Work to be completed - Every line of the records below that holds the word "segments" should be copied out.

━━━━━ Extracted entries

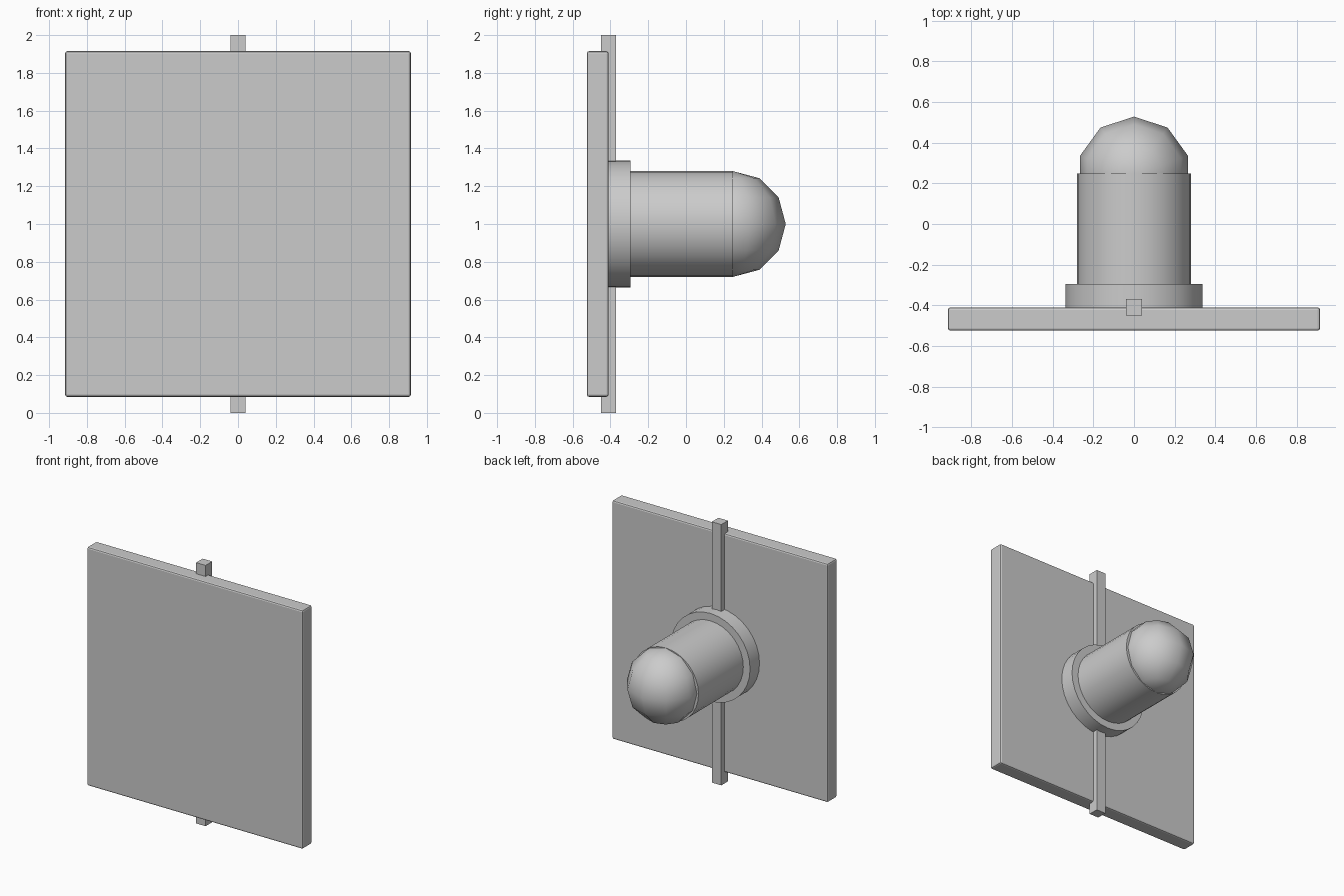
import bpy, math

if "Cube" in bpy.data.objects:
    bpy.data.objects.remove(bpy.data.objects["Cube"])

R = 0.28        # body radius
CZ = 1.0        # axis height


def box(name, lo, hi, bevel=0.0):
    bpy.ops.mesh.primitive_cube_add(size=1, location=[(a + b) / 2 for a, b in zip(lo, hi)])
    ob = bpy.context.object
    ob.name = name
    ob.scale = [b - a for a, b in zip(lo, hi)]
    bpy.ops.object.transform_apply(location=False, rotation=False, scale=True)
    if bevel:
        mod = ob.modifiers.new("bevel", 'BEVEL')
        mod.width, mod.segments = bevel, 2
    return ob


def y_cylinder(name, radius, y0, y1):
    bpy.ops.mesh.primitive_cylinder_add(vertices=32, radius=radius, depth=y1 - y0,
                                        location=(0, (y0 + y1) / 2, CZ),
                                        rotation=(math.pi / 2, 0, 0))
    ob = bpy.context.object
    ob.name = name
    bpy.ops.object.shade_smooth_by_angle(angle=math.radians(40))
    return ob


# Square front panel with softened edges
box("front_panel", (-0.915, -0.525, 0.085), (0.915, -0.41, 1.915), 0.012)

# Thin vertical rod half sunk into the back of the panel
box("vertical_rod", (-0.04, -0.45, 0.0), (0.04, -0.37, 2.0))

# Mounting collar and round body
y_cylinder("collar", 0.337, -0.42, -0.295)
y_cylinder("body", R, -0.42, 0.248)

# Coarse rounded end cap, poles along z
bpy.ops.mesh.primitive_uv_sphere_add(segments=10, ring_count=6, radius=R, location=(0, 0.248, CZ))
bpy.context.object.name = "end_dome"
bpy.ops.object.shade_smooth()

━━━━━━━━━━

Exercise result -
        mod.width, mod.segments = bevel, 2
bpy.ops.mesh.primitive_uv_sphere_add(segments=10, ring_count=6, radius=R, location=(0, 0.248, CZ))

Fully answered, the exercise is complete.